If you read the 70 page federal indictment against notorious pirate cyberlocker website Megaupload, you will find this charge on page 10, section 22:
When a file is being uploaded to Megaupload.com, the Conspiracy’s automated system calculates a unique identifier for the file (called a “MD5 hash”) that is generated using a mathematical algorithm. If, after the MD5 hash calculation, the system determines that the uploading file already exists on a server controlled by the Mega Conspiracy, Megaupload.com does not reproduce a second copy of the file on that server. Instead, the system provides a newand unique URL link to the new user that is pointed to the original file already present on the server. If there is more than one URL link to a file, then any attempt by the copyright holder to terminate access to the file using the Abuse Tool or other DMCA takedown request will fail because the additional access links will continue to be available.
During my dealings with Megaupload over this past year and a half I’d long suspected as much. Time after time, I’d remove links using Megaupload’s content management tool only to see a duplicate file reappear (with a new link) minutes later. Of course, unlike federal authorities, I did not have access to the actual content residing on Megaupload’s servers, so I couldn’t really prove it.
This past fall while I was researching a pirate blog that offered illegal downloads to LGBT films, I saw that the film “Kyss Mig” was being pirated. Since it’s a film distributed by the same company (Wolfe Video) that distributes our film I notified them of the infringing link. A DMCA notice was sent and, as expected, the link was disabled. However, when I went back to the website the following day I noticed that the disabled link had been replaced by a new one. That led me to again notify Wolfe and the exercise in futility was repeated. A few days later I noticed that the link was alive yet again, but the blog owner had changed things up (to protect her download) and the link now took me to an intermediate site “undeadlink.com.”
Essentially the site offered a convenient way to regenerate links to supposedly “dead” files on Megaupload (and apparently Fileserve). If Megaupload had actually removed the infringing file when it was originally reported, this wouldn’t have been an option. However, because Megaupload apparently did exactly what is spelled out in the indictment, it was very possible (and efficient). When I discovered what was going on last fall, and that it verified my suspicions, I decided to record the process. This video documents what I found.

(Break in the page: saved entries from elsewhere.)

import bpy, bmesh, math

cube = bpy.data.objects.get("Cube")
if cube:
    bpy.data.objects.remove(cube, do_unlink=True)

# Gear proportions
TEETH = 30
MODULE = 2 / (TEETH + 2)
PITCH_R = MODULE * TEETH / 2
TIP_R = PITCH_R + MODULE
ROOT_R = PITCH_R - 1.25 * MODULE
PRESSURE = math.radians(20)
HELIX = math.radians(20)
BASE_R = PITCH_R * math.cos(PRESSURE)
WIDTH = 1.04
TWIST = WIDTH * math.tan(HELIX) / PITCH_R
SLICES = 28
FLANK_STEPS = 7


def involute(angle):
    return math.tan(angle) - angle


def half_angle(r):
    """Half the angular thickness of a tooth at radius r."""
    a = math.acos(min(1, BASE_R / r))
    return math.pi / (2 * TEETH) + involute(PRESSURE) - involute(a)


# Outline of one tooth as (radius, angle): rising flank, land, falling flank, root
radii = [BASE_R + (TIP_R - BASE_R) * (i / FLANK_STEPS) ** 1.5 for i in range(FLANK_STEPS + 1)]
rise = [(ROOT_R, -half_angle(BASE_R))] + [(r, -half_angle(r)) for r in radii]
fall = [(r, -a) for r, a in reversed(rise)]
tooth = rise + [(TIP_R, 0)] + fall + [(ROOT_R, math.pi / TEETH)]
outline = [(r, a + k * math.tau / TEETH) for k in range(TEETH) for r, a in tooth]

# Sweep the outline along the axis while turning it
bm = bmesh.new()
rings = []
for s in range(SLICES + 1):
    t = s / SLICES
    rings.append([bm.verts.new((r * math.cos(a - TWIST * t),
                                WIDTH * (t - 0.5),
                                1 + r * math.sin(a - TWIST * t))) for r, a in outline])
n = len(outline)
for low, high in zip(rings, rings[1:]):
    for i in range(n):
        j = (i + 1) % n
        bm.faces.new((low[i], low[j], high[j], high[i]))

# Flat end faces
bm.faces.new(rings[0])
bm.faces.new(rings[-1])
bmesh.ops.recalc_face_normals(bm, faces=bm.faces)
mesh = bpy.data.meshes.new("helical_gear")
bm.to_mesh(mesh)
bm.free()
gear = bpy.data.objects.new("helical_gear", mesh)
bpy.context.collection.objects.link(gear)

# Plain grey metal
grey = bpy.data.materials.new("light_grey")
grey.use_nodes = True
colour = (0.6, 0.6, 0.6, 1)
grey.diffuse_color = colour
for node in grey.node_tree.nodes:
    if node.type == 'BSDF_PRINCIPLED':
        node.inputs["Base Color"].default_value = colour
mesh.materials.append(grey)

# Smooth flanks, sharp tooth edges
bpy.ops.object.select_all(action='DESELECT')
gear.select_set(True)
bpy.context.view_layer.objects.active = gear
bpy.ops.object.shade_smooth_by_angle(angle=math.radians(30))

For more on this issue, check out Terry Hart’s excellent post on his blog Copyhype.com: Megaupload and the DMCA